Dataset:
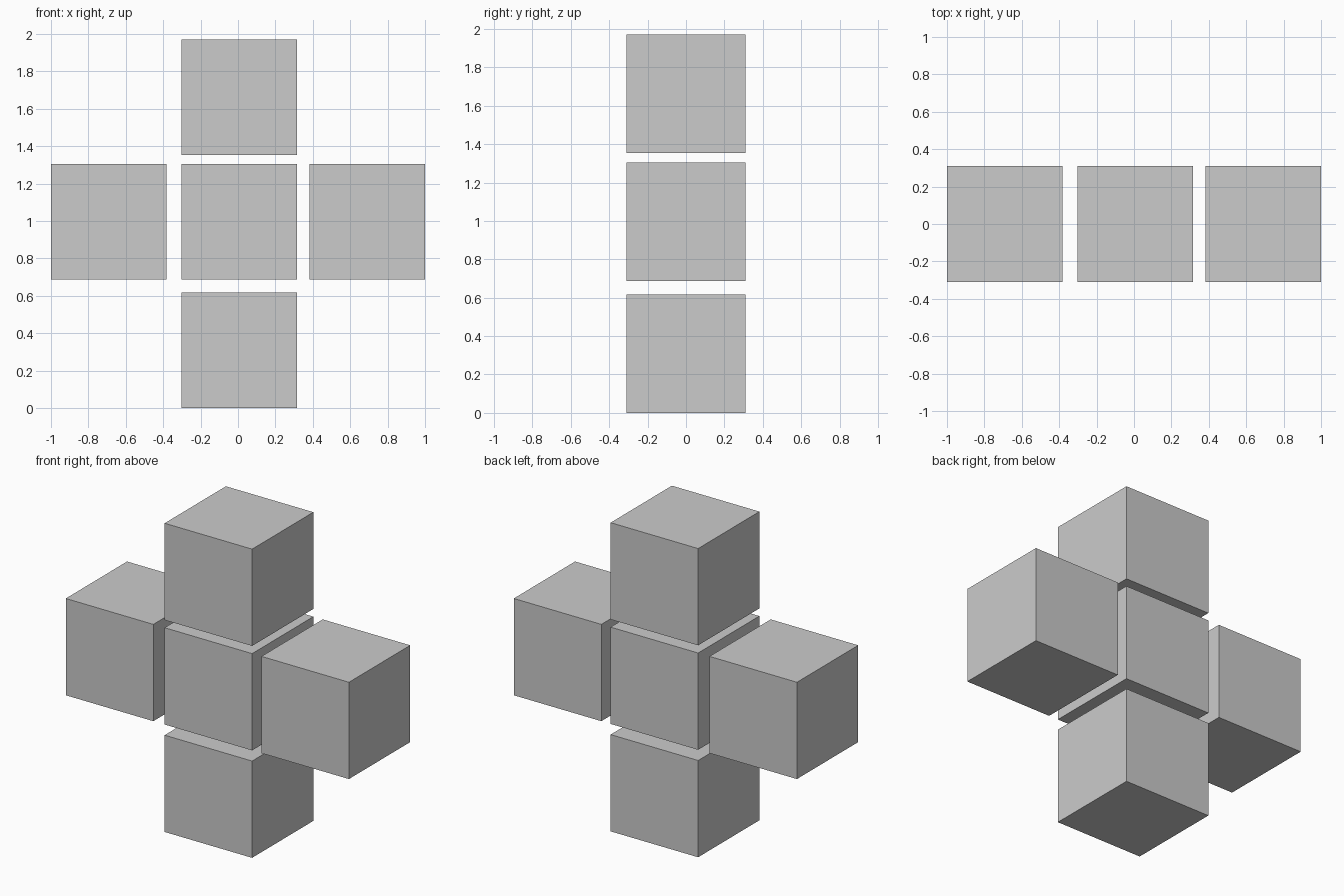
import bpy

if "Cube" in bpy.data.objects:
    bpy.data.objects.remove(bpy.data.objects["Cube"])

SIZE = 0.618
HALF = SIZE / 2


def cube(name, x, z):
    bpy.ops.mesh.primitive_cube_add(size=SIZE, location=(x, 0, z))
    bpy.context.object.name = name


# Upright column of three separate blocks
MID_X, MID_Z = 0.007, 0.995
cube("bottom_block", MID_X, HALF)
cube("centre_block", MID_X, MID_Z)
cube("top_block", MID_X, 1.662)

# Side blocks level with the centre one
for name, side in (("left_block", -1), ("right_block", 1)):
    cube(name, side * (1 - HALF), MID_Z)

Your task: The complete material, set down exactly and stripped of pictures, is the expected response.

Answer area:
import bpy

if "Cube" in bpy.data.objects:
    bpy.data.objects.remove(bpy.data.objects["Cube"])

SIZE = 0.618
HALF = SIZE / 2


def cube(name, x, z):
    bpy.ops.mesh.primitive_cube_add(size=SIZE, location=(x, 0, z))
    bpy.context.object.name = name


# Upright column of three separate blocks
MID_X, MID_Z = 0.007, 0.995
cube("bottom_block", MID_X, HALF)
cube("centre_block", MID_X, MID_Z)
cube("top_block", MID_X, 1.662)

# Side blocks level with the centre one
for name, side in (("left_block", -1), ("right_block", 1)):
    cube(name, side * (1 - HALF), MID_Z)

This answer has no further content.